If the first coat covered well, nothing showing through, then perhaps skip the cut-in.
But if it covered that well, then maybe the second coat isn’t needed.
Since a second coat is desired or needed, yes, cut in again as well.
Sure would hate to discover a second layer was needed after the paint dries.
Do you have to cut in twice?
A cut in line of about three inches is typically enough, but you can make it even wider if you want. All you have to do is brush some paint below your first cut in line to make it deeper. Cut, roll, cut, roll. Don’t cut in twice and then roll.
Do you let cut in dry before rolling?
Cut in the corners before you roll paint on the main surfaces. Use a 2- or 3-inch brush for paints. You can cut-in around the trim either before or after rolling.
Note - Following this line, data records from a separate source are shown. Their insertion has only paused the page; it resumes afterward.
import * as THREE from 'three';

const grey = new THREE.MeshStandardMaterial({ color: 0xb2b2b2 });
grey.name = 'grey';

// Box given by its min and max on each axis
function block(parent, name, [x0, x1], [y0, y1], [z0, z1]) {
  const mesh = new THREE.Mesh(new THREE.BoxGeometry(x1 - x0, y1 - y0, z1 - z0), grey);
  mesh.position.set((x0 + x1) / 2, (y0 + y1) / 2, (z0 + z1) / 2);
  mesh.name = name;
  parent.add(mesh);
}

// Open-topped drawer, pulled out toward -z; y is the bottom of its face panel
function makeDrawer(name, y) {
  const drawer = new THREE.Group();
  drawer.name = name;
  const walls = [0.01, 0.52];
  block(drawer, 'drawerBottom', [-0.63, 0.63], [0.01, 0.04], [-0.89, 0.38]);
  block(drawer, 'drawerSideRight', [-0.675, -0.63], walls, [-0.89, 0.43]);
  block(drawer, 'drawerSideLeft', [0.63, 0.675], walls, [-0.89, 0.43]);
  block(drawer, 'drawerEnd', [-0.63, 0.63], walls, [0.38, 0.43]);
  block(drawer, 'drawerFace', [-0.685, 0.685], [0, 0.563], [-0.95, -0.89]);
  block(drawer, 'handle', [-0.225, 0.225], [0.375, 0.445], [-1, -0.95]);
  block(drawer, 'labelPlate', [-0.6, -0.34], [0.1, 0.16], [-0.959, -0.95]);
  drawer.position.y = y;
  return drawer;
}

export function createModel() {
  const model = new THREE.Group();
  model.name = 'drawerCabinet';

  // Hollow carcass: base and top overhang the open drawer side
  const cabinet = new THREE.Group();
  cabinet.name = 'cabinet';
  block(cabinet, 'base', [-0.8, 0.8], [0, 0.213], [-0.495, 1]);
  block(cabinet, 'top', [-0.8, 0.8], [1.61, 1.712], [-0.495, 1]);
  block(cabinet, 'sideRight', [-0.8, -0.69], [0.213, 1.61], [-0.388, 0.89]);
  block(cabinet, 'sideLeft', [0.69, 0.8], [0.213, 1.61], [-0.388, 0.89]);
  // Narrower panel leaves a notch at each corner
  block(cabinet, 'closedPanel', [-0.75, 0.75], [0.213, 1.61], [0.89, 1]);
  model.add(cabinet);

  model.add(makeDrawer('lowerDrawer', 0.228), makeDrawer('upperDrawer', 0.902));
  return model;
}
Because the drying time of flat and eggshell latex paint is so short, you can cut-in an entire room before filling in the walls.
How do I apply a second coat of paint?
You’ll need to give the first coat ample time to cure before adding the second. How long you’ll need to wait depends on the type of paint you use: Usually, you can apply a second coat of latex (water-based) paint two to four hours after the first. With oil-based paints, it’s best to wait a full 24 hours between coats.
Do I really need to wait 4 hours between coats of paint?
Exterior vs Interior Paint Dry Times
Whether you’re painting walls or trim, waiting 2-4 hours is normal between coats of paint. For a quicker drying solution, try applying a fast drying latex with a paint sprayer in a well ventilated area. You’ll get fast professional results.
What brush is best for cutting in?
Best paint brush overall: Presa Premium 5-Piece Paint Brush Set. Best paint brush for cutting: Wooster Shortcut 2-inch Angle Sash Brush. Best paint brush for edging: Shur-Line 500 Premium Paint Edger. Best natural hair paint brush: Purdy White Bristle Sprig 3-inch Flat Sash Brush.
Does second coat use less paint?
The second coat of paint goes on quickly and costs very little. The first coat goes on thicker and slower. The second coat of paint serves as a second skin or protector of the first coat, adding life to your paint job. You can expect some surfaces to last twice as long with a second coat!